The fact that collective action demanding companies do this does not happen more often may be because people have come to think of the environment – including resources such as water, which were historically held in common – as a commodity that can be bought and sold rather than an intrinsic part of people’s daily lives. Environmental justice activists point directly to this problem, highlighting the persistent tendency for environmental hazards, waste, and noxious facilities to be sited in and around minority and low-income communities.

Direct correlation between proximity to environmental hazards and race and class

As of 2016, Uniontown’s population was estimated to be 2,329. Of this number, 84.4 percent are Black, 15.4 percent white, and 0.21 percent classified as other, according to the U.S. Census. Uniontown has a poverty rate of 48.8 percent, which is more than three times the national average of 14 percent.

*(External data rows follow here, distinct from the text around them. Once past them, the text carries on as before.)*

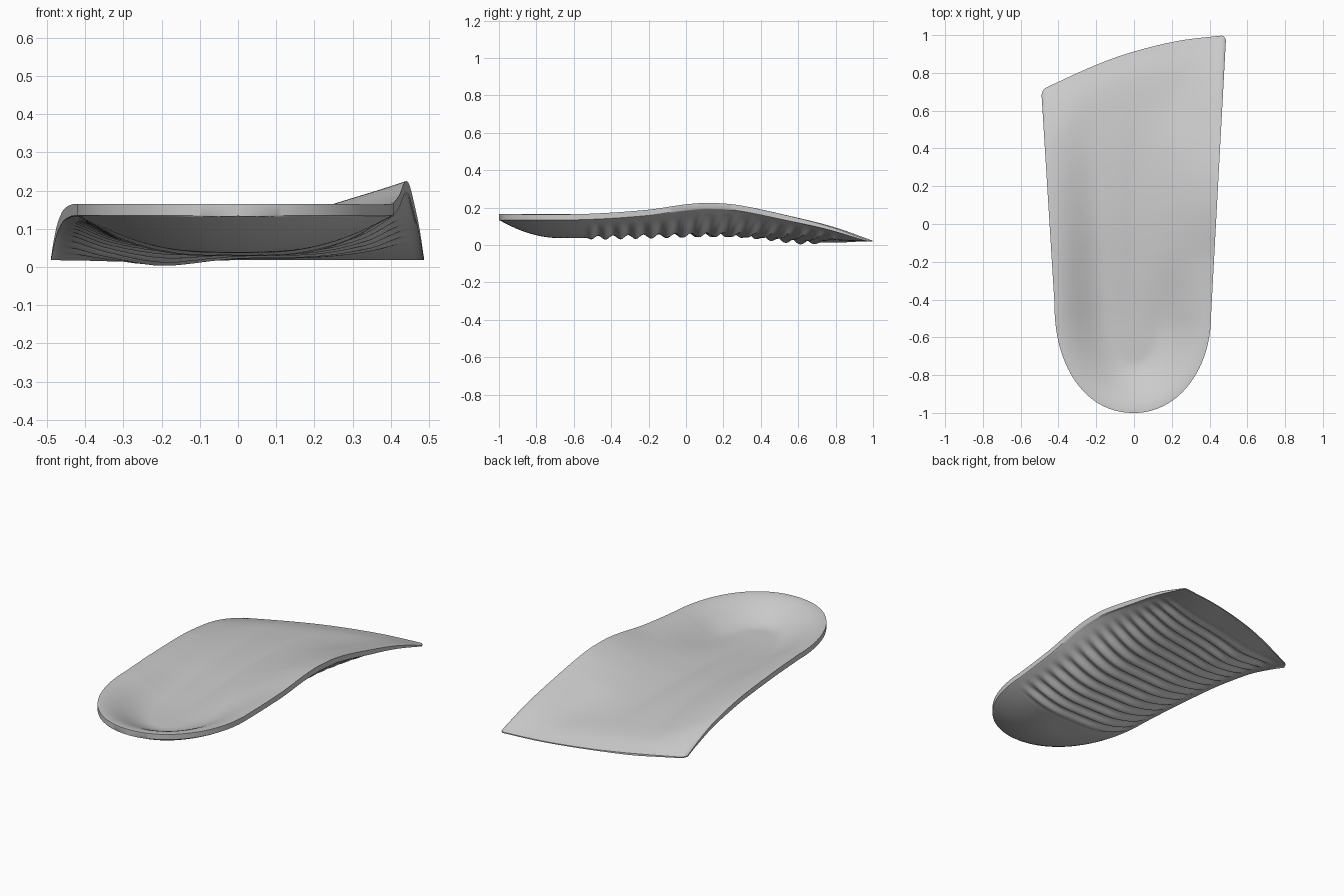
import bpy, math
from mathutils import Vector, kdtree

cube = bpy.data.objects.get("Cube")
if cube:
    bpy.data.objects.remove(cube)

ROWS, COLS = 230, 60


def smooth(v):
    v = min(1.0, max(0.0, v))
    return v * v * (3 - 2 * v)


def curve(points, v):
    """Smooth interpolation through a short profile."""
    n = len(points)
    v = min(points[-1][0], max(points[0][0], v))
    i = 0
    while i < n - 2 and v > points[i + 1][0]:
        i += 1

    def slope(k):
        a, b = points[max(k - 1, 0)], points[min(k + 1, n - 1)]
        return (b[1] - a[1]) / (b[0] - a[0])
    (x0, y0), (x1, y1) = points[i], points[i + 1]
    h, rise = x1 - x0, y1 - y0
    f = (v - x0) / h
    m0, m1 = slope(i) * h - rise, slope(i + 1) * h - rise
    return y0 + rise * f + f * (1 - f) * (m0 * (1 - f) - m1 * f)


# Lengthwise profiles, from heel (-1) to front edge (1)
OUTER_RIM = [(-1, .165), (-.3, .165), (0, .163), (.35, .151), (.53, .134),
             (.71, .107), (.88, .063), (1, .024)]
ARCH_RIM = [(-1, .165), (-.55, .166), (-.2, .188), (0, .216), (.13, .225),
            (.3, .213), (.6, .148), (.8, .095), (1, .024)]
BED = [(-1, .072), (-.5, .072), (-.2, .08), (.1, .092), (.4, .09), (.65, .079),
       (.85, .06), (1, .024)]
BASE = [(-1, .038), (-.5, .038), (0, .05), (.25, .054), (.6, .042), (.8, .029), (1, .018)]
RIM_DEPTH = [(-1, .03), (.4, .029), (.8, .018), (1, .006)]
FRONT = [(-1, .71), (-.4, .84), (0, .91), (.5, .97), (1, 1)]


def half_width(y, start, base, flare, power):
    if y < start:
        return base * max(0, 1 - ((start - y) / (start + 1)) ** power) ** (1 / power)
    return base + flare * (y - start)


def plan(i, j):
    """Plan position of one grid point, with s across and t along."""
    s = math.sin((2 * j / COLS - 1) * math.pi / 2)
    tau = i / ROWS
    t = tau * tau / .24 if tau < .12 else .06 + (tau - .12) / .88 * .94
    corner = max(0, abs(s) - .94) / .06
    end = curve(FRONT, s) - .025 * corner ** 3
    y = -1 + t * (1 + end)
    left = -half_width(y, -.42, .421, .062, 2.15)
    right = half_width(y, -.48, .408, .054, 2.05)
    return left + (right - left) * (s + 1) / 2, y, s, 2 * t - 1


grid = [[plan(i, j) for j in range(COLS + 1)] for i in range(ROWS + 1)]

# Side and heel outline, used to measure distance from the rim
outline = [row[k] for row in grid for k in (0, COLS)]
tree = kdtree.KDTree(len(outline))
for k, p in enumerate(outline):
    tree.insert(Vector((p[0], p[1], 0)), k)
tree.balance()


def heights(x, y, s, t):
    d = tree.find(Vector((x, y, 0)))[2]
    f = (s + 1) / 2
    rim = curve(OUTER_RIM, t) * (1 - f) + curve(ARCH_RIM, t) * f
    # Rounded lip around the heel and outer side, long straight slope to the arch
    arch = smooth(1.4 * f - .2) * smooth((t + .6) / .5) * smooth((.9 - t) / .5)
    top_blend = (1 - smooth(d / .28)) * (1 - arch) + max(0, 1 - d / .5) * arch
    top = curve(BED, t) * (1 - top_blend) + rim * top_blend
    low_blend = max(0, 1 - d / .33) ** 2
    low = curve(BASE, t) * (1 - low_blend) + (rim - curve(RIM_DEPTH, t)) * low_blend
    # Ball-of-foot swelling and crosswise grip ridges
    low -= .019 * math.exp(-((x + .2) / .14) ** 2 - ((y - .6) / .2) ** 2)
    v = y - .16 * smooth((y + .4) / 1.1) * (x + .2)
    fade = smooth((v + .56) / .08) * smooth((.76 - v) / .12) * smooth((d - .02) / .11)
    low -= .011 * fade * math.cos((v + .51) / .08 * math.tau)
    return top, min(low, top - .005)


verts, faces, index = [], [], {}
for i, row in enumerate(grid):
    for j, p in enumerate(row):
        z = heights(*p)
        for side in (0, 1):
            if i == 0 and j > 0:
                index[i, j, side] = index[0, 0, side]
                continue
            index[i, j, side] = len(verts)
            verts.append((p[0], p[1], max(0, z[side])))


def add_face(*keys):
    ids = list(dict.fromkeys(index[k] for k in keys))
    if len(ids) > 2:
        faces.append(ids)


# Foot bed on top, ridged sole below
for i in range(ROWS):
    for j in range(COLS):
        ring = [(i, j), (i, j + 1), (i + 1, j + 1), (i + 1, j)]
        add_face(*[(a, b, 0) for a, b in ring])
        add_face(*[(a, b, 1) for a, b in reversed(ring)])
    # Rim walls
    add_face((i, 0, 0), (i + 1, 0, 0), (i + 1, 0, 1), (i, 0, 1))
    add_face((i, COLS, 1), (i + 1, COLS, 1), (i + 1, COLS, 0), (i, COLS, 0))
for j in range(COLS):
    add_face((ROWS, j, 0), (ROWS, j + 1, 0), (ROWS, j + 1, 1), (ROWS, j, 1))

mesh = bpy.data.meshes.new("insole")
mesh.from_pydata(verts, [], faces)
mesh.update()
insole = bpy.data.objects.new("insole", mesh)
bpy.context.collection.objects.link(insole)

grey = bpy.data.materials.new("light grey")
grey.use_nodes = True
colour = (.6, .6, .6, 1)
grey.diffuse_color = colour
grey.node_tree.nodes["Principled BSDF"].inputs["Base Color"].default_value = colour
mesh.materials.append(grey)

bpy.context.view_layer.objects.active = insole
insole.select_set(True)
bpy.ops.object.shade_smooth_by_angle(angle=math.radians(35))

Of those living in poverty, 83.9 percent are Black. The median household income is $17,949. The observation that poor, Black, and immigrant communities are disproportionately put at risk from exposure to pollution is not an old one. Activists from the early 20th century onward have worked in vulnerable communities that were among the most socially and politically dis-empowered. In the past hundred years, evidence has mounted of a simple, reliable and direct correlation between proximity to environmental hazards and race and class. Low-income Black communities are consistently more likely to be close to hazards than whiter, wealthier ones.

This spatial correlation between toxic outputs and minority populations was brought to broader public attention in the 1980s by Robert Bullard, who studied the distribution of waste facilities in the American South. In his book “Dumping in Dixie: Race, Class, and Environmental Quality” (1990), he concluded:

“Growing empirical evidence shows that toxic-waste dumps, municipal landfills, garbage incinerators, and similar noxious facilities are not randomly scattered across the American landscape. The siting process has resulted in minority neighborhoods (regardless of class) carrying a greater burden of localized costs than either affluent or poor white neighborhoods.”

Uniontown is not a pollution crisis in some far off country or corner of the United States, such as Flint, Michigan – which still has not received a source of clean water. This crisis is unfolding right here in the heart of Alabama. Access to clean air and water should be treated as a fundamental human birthright, and physically debilitating living conditions should not be treated as an acceptable norm for poor, minority communities. Given the accumulation of power and wealth inherent in capitalism, we must pay attention to the ways in which human relationships with nature vary among people differently situated within the economy, whether they work in a sweatshop in Indonesia, a rural ranch in Montana, a grocery in London, or live in a Black Belt community in the Deep South. The Party for Socialism and Liberation supports this and other struggles against injustice and environmental racism across the whole of the United States and will continue to fight until the revolutionary end of the capitalist system from which it stems.